Renée Van Vechten (Ph.D., UCI) specializes in teaching and researching U.S. and California politics, with a focus on legislative processes. Her research also embraces the Scholarship of Teaching and Learning. She has participated in APSA's Teaching and Learning conference as a track moderator and paper presenter since 2008, is the immediate past president of the Political Science Education (PSE) organized section of APSA. In 2008 she was awarded the Rowman and Littlefield Award for Innovative Teaching in Political Science for a simulation she developed to teach Congressional processes. Her short text, California Politics: A Primer, is going into its fourth edition (CQ Press, 2016), and is based on a more comprehensive, forthcoming textbook (The Logic of California Politics). She has also developed collaborative websites designed to engage students in discussions about U.S. politics. Prior to joining the faculty at the University of Redlands (2003), she was a teaching fellow at the University of San Diego, and before that was a Kevin Starr Fellow in California Studies.

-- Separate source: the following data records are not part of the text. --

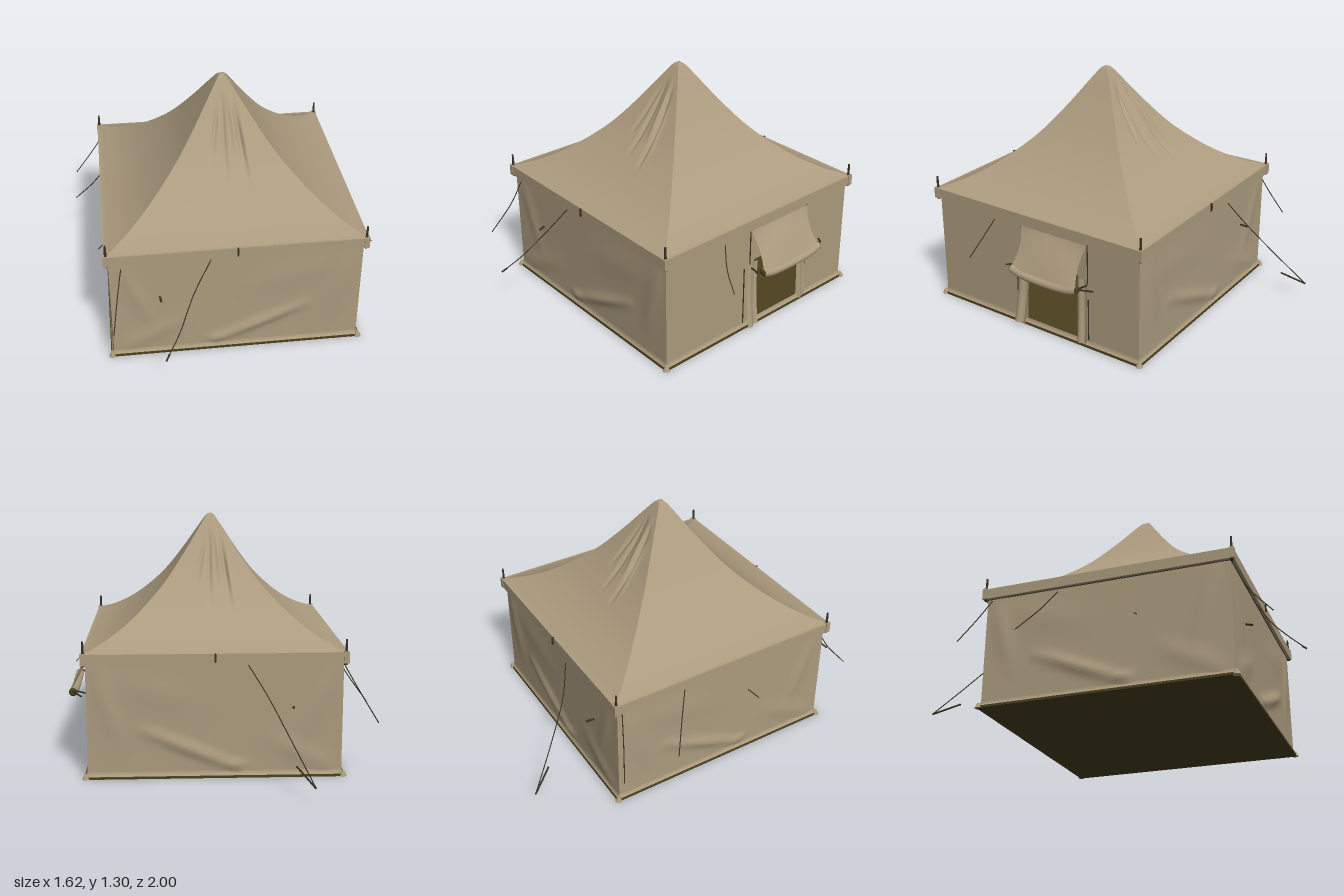
import * as THREE from 'three';

const canvas = new THREE.MeshStandardMaterial({ color: 0xac9b7e, side: THREE.DoubleSide });
canvas.name = 'tan canvas';
const olive = new THREE.MeshStandardMaterial({ color: 0x4c411e });
olive.name = 'dark olive lining';
const dark = new THREE.MeshStandardMaterial({ color: 0x3b3327 });
dark.name = 'dark rope';

const CX = 0.015, CZ = 0.045;   // tent centre
const HALF = 0.652;             // half width of the walls
const EAVE = 0.655;             // eave height

function part(name, geometry, material, parent, x = 0, y = 0, z = 0) {
  const mesh = new THREE.Mesh(geometry, material);
  mesh.name = name;
  mesh.position.set(x, y, z);
  parent.add(mesh);
  return mesh;
}

// Cloth sheet: a grid whose vertices are placed by fn(u, v) -> [x, y, z]
function sheet(nu, nv, fn) {
  const g = new THREE.PlaneGeometry(1, 1, nu, nv);
  const p = g.attributes.position;
  for (let i = 0; i < p.count; i++) p.setXYZ(i, ...fn(p.getX(i) + 0.5, p.getY(i) + 0.5));
  g.computeVertexNormals();
  return g;
}

// Height of cloth folds at (x, y); each fold is [x0, y0, x1, y1, height, width]
function folds(list, x, y) {
  let h = 0;
  for (const [x0, y0, x1, y1, amp, w] of list) {
    const dx = x1 - x0, dy = y1 - y0;
    const t = THREE.MathUtils.clamp(((x - x0) * dx + (y - y0) * dy) / (dx * dx + dy * dy), 0, 1);
    const d = Math.hypot(x - x0 - t * dx, y - y0 - t * dy) / w;
    h += amp * Math.exp(-d * d) * (0.35 + 0.65 * Math.sin(Math.PI * t));
  }
  return h;
}

const wallFolds = [
  [-0.12, 0.05, 0.36, 0.25, 0.016, 0.03], [-0.6, 0.04, -0.3, 0.2, 0.008, 0.05],
  [-0.58, 0.55, -0.45, 0.2, 0.007, 0.04], [0.6, 0.57, 0.5, 0.2, 0.008, 0.05],
  [0.1, 0.4, 0.5, 0.5, 0.005, 0.08], [-0.15, 0.07, -0.05, 0.07, 0.008, 0.02],
];
const roofFolds = [
  [-0.03, 1.18, -0.08, 0.95, -0.014, 0.012], [-0.01, 1.2, -0.015, 0.86, -0.016, 0.012],
  [0.03, 1.2, 0.05, 0.95, 0.012, 0.014], [0.05, 1.16, 0.1, 0.84, -0.018, 0.014],
  [0.08, 1.1, 0.11, 0.85, 0.01, 0.014],
];
const roofProfile = new THREE.SplineCurve([
  [0.668, EAVE], [0.635, 0.665], [0.55, 0.702], [0.45, 0.765], [0.35, 0.85],
  [0.25, 0.955], [0.15, 1.092], [0.05, 1.245], [0.02, 1.288], [0, 1.3],
].map(([r, y]) => new THREE.Vector2(r, y)));

function wallWithDoor() {
  const s = new THREE.Shape();
  s.moveTo(-HALF, 0).lineTo(HALF, 0).lineTo(HALF, 0.62).lineTo(-HALF, 0.62).closePath();
  const door = new THREE.Path();
  door.moveTo(-0.06, 0.022).lineTo(-0.05, 0.4).lineTo(0.28, 0.4).lineTo(0.29, 0.022).closePath();
  s.holes.push(door);
  return new THREE.ShapeGeometry(s).translate(0, 0, HALF);
}

function tube(points, radius, segments = 12, sides = 5) {
  const curve = new THREE.CatmullRomCurve3(points.map(p => new THREE.Vector3(...p)));
  return new THREE.TubeGeometry(curve, segments, radius, sides);
}

export function createModel() {
  const model = new THREE.Group();
  model.name = 'tent';
  const body = new THREE.Group();
  body.name = 'tentBody';
  body.position.set(CX, 0, CZ);
  model.add(body);

  // Four sides: 0 front, 1 door side (+x), 2 back, 3 far side (-x)
  for (let k = 0; k < 4; k++) {
    const side = new THREE.Group();
    side.name = ['frontSide', 'doorSide', 'backSide', 'plainSide'][k];
    side.rotation.y = k * Math.PI / 2;
    body.add(side);

    const wall = k === 1 ? wallWithDoor() : sheet(80, 36, (u, v) => {
      const x = (u - 0.5) * 2 * HALF, y = v * 0.62;
      const fade = Math.min(1, (HALF - Math.abs(x)) / 0.05);
      return [x, y, HALF + fade * folds(wallFolds, k === 0 ? x : -x, y)];
    });
    part('wall', wall, canvas, side);

    // Flared hem along the ground
    part('groundHem', sheet(1, 4, (u, v) => {
      const r = HALF + 0.002 + 0.014 * (1 - v) ** 2;
      return [(u - 0.5) * 2 * r, 0.006 + v * 0.03, r];
    }), canvas, side);

    // Concave roof panel, creased near the peak on front and back
    part('roofPanel', sheet(96, 60, (u, v) => {
      const p = roofProfile.getPoint(v);
      const x = (u - 0.5) * 2 * p.x;
      const fade = Math.max(0, 1 - Math.abs(u - 0.5) * 2);
      const crease = k % 2 ? 0 : Math.min(1, fade * 3) * folds(roofFolds, x, p.y);
      return [x, p.y, p.x + crease];
    }), canvas, side);

    // Valance strip below the eave, with its toggle
    part('valance', new THREE.BoxGeometry(1.344, 0.056, 0.02), canvas, side, 0, 0.628, 0.662);
    part('valanceShadowSeam', new THREE.BoxGeometry(1.3, 0.004, 0.008), dark, side, 0, 0.599, HALF);
    if (k % 2 === 0) part('valanceToggle', new THREE.BoxGeometry(0.008, 0.045, 0.012), dark, side, 0, 0.635, 0.675);

    // Corner post tip, corner pocket and ground peg
    part('cornerPost', new THREE.CylinderGeometry(0.005, 0.009, 0.13, 8), dark, side, 0.661, 0.657, 0.661);
    part('cornerPocket', new THREE.BoxGeometry(0.026, 0.06, 0.026), canvas, side, 0.663, 0.63, 0.663);
    part('cornerPeg', new THREE.CylinderGeometry(0.008, 0.02, 0.026, 8), canvas, side, 0.66, 0.013, 0.66);
  }

  // Floor and dark inside lining (box turned inside out)
  part('floor', new THREE.BoxGeometry(1.336, 0.012, 1.336), olive, body, 0, 0.006, 0);
  const lining = new THREE.BoxGeometry(1.27, 0.58, 1.27).scale(-1, 1, 1);
  lining.computeVertexNormals();
  part('lining', lining, olive, body, 0, 0.304, 0);

  // Awning over the door: slack sheet ending in a roll
  part('awning', sheet(20, 14, (u, v) => {
    const t = 1 - v, w = 0.21 - 0.02 * Math.sin(Math.PI * t);
    const slack = 0.012 * Math.sin(Math.PI * u) * Math.sin(Math.PI * t);
    return [0.674 + 0.1 * t ** 1.25 + slack, 0.585 - 0.205 * t, -0.083 - (u - 0.5) * 2 * w];
  }), canvas, model);
  part('awningRoll', tube([[0.762, 0.375, 0.125], [0.765, 0.36, 0.06], [0.765, 0.353, -0.08],
    [0.765, 0.36, -0.23], [0.762, 0.375, -0.295]], 0.023, 24, 12), canvas, model);
  for (const z of [0.125, -0.295])
    part('awningRollEnd', new THREE.SphereGeometry(0.0225, 12, 8).scale(1, 1, 0.4), olive, model, 0.762, 0.375, z);

  // Sticks holding the awning out
  part('awningStick', tube([[0.668, 0.36, 0.12], [0.72, 0.375, 0.14], [0.765, 0.385, 0.165]], 0.005), dark, model);
  part('awningStick', tube([[0.668, 0.36, -0.29], [0.76, 0.385, -0.31], [0.71, 0.365, -0.36]], 0.005), dark, model);

  // Door curtains tied to both sides of the opening
  for (const [z0, z1, out] of [[0.165, 0.095, 0.036], [-0.238, -0.295, 0.014]])
    part('doorCurtain', sheet(10, 12, (u, v) => [
      0.674 + out * (1 - v) ** 2 + 0.008 * Math.sin(u * Math.PI * 2) * (1 - v * 0.5),
      0.02 + v * 0.37,
      THREE.MathUtils.lerp(z0, z1, u) - 0.02 * v * (z0 > 0 ? 1 : -0.2),
    ]), canvas, model);
  // Seams framing the door panel
  for (const [z, y, h] of [[0.128, 0.48, 0.2], [-0.295, 0.48, 0.22], [0.168, 0.2, 0.34], [-0.298, 0.16, 0.24]])
    part('doorSeam', new THREE.BoxGeometry(0.005, h, 0.004), dark, model, 0.669, y, z);

  // Guy ropes
  const ropes = [
    [[-0.12, 0.595, 0.71], [-0.22, 0.44, 0.79], [-0.3, 0.3, 0.9], [-0.38, 0.195, 0.99]],
    [[-0.15, 0.6, -0.64], [-0.24, 0.46, -0.71], [-0.34, 0.28, -0.84], [-0.45, 0.08, -1.0]],
    [[-0.575, 0.575, 0.71], [-0.6, 0.45, 0.77], [-0.63, 0.3, 0.89]],
    [[-0.64, 0.59, -0.58], [-0.72, 0.45, -0.62], [-0.81, 0.3, -0.67]],
    [[-0.64, 0.58, -0.21], [-0.71, 0.46, -0.27], [-0.81, 0.32, -0.35]],
    [[0.67, 0.57, 0.31], [0.73, 0.47, 0.35], [0.81, 0.38, 0.375]],
  ];
  for (const r of ropes) part('guyRope', tube(r, 0.0028, 20), dark, model);
  for (const [a, b] of [[[-0.38, 0.195, 0.99], [-0.36, 0.22, 0.965]], [[-0.45, 0.08, -1.0], [-0.37, 0.15, -0.88]]])
    part('ropeSlider', tube([a, b], 0.005, 2), dark, model);

  // Small wall ties
  part('wallTie', tube([[-0.385, 0.37, 0.69], [-0.38, 0.36, 0.735]], 0.006, 2), dark, model);
  part('wallTie', tube([[-0.385, 0.37, -0.6], [-0.38, 0.37, -0.655]], 0.006, 2), dark, model);
  part('wallTie', tube([[-0.63, 0.4, 0.2], [-0.69, 0.36, 0.24]], 0.003, 2), dark, model);
  return model;
}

For the past four semesters, I have made a conscious effort to move drier, unidirectional information onto lecture videos to improve the interactivity levels in my classes, and have found the “flipped classroom” approach to be highly effective. Most of my students “love” it and I find that I have more time to devote to more interesting activities in the face-to-face setting. I’ve been surprised at how much more the students pay attention to what’s in the videos, as they tend not to listen as closely in class – and many students don’t take notes. Having taught introductory courses for about 15 years, and having assessed them at different points in time and in different ways (including surveys about their use of the technology), I am convinced that moving more content strategically and purposefully is highly beneficial for student learning. In Fall 2015 I began to record some of my lectures for POLI 111 so that I could “free up” more classroom time for discussion and activities. (Note that these videos were quite long and I continue to use them – but I would like to rework them in this iteration.) I continued that effort into Spring 2016, and continued to make more videos in Fall 2016. In Spring 2017 I expanded my POLI 111 lecture video library considerably, thanks to an aTUG grant. Student responses to the lecture videos continue to be overwhelmingly positive. Undergraduates of all class levels report positive experiences in the surveys that I have given them (Fall 2016 and Fall 2017). They appreciate having the ability to backtrack if they have missed anything, take notes at their leisure, access the material when they want, and review materials prior to exams. Because (with practice) I’ve become more effective at presenting and capturing information efficiently, they find the videos highly informative and useful overall. During Spring 2017 (through May 2017) I figured out how to integrate quizzes into my lecture videos through EdPuzzle, a stand-alone software platform. I devised quiz questions and planted them within lecture videos with the intent to deploy them in Fall 2017 (I did not teach a section of POLI 111 in Spring 2017). The integration in Fall 2017 has been somewhat bumpy, as I set up my course with EdPuzzle as the key location for my videos/quizzes, but U of R I.T. integrated a new feature in Moodle, Kaltura, making EdPuzzle obsolete. Gary Johnson (with support from Cheyne Murray and the IT intern) have graciously assisted with converting these videos for use in Moodle. I have been embedding them but the transition has not been perfectly seamless, as sometimes the quizzes work for some students, but not for others, and most (but not all) videos in Moodle now feature quizzes. The result has been that my students are accessing either EdPuzzle OR Moodle for the videos – whatever they can use to make it work. Now that Kaltura is a bona fide feature of Moodle, I intend to complete the transition to lecture videos by (a) ensuring that the quizzes actually work in Moodle and are integrated with my Moodle gradebook, and (b) expanding my lecture video library for two classes, POLI 111 and POLI 207. My goal is to fully transition to a “flipped” classroom for POLI 111, and continue moving content for POLI 207.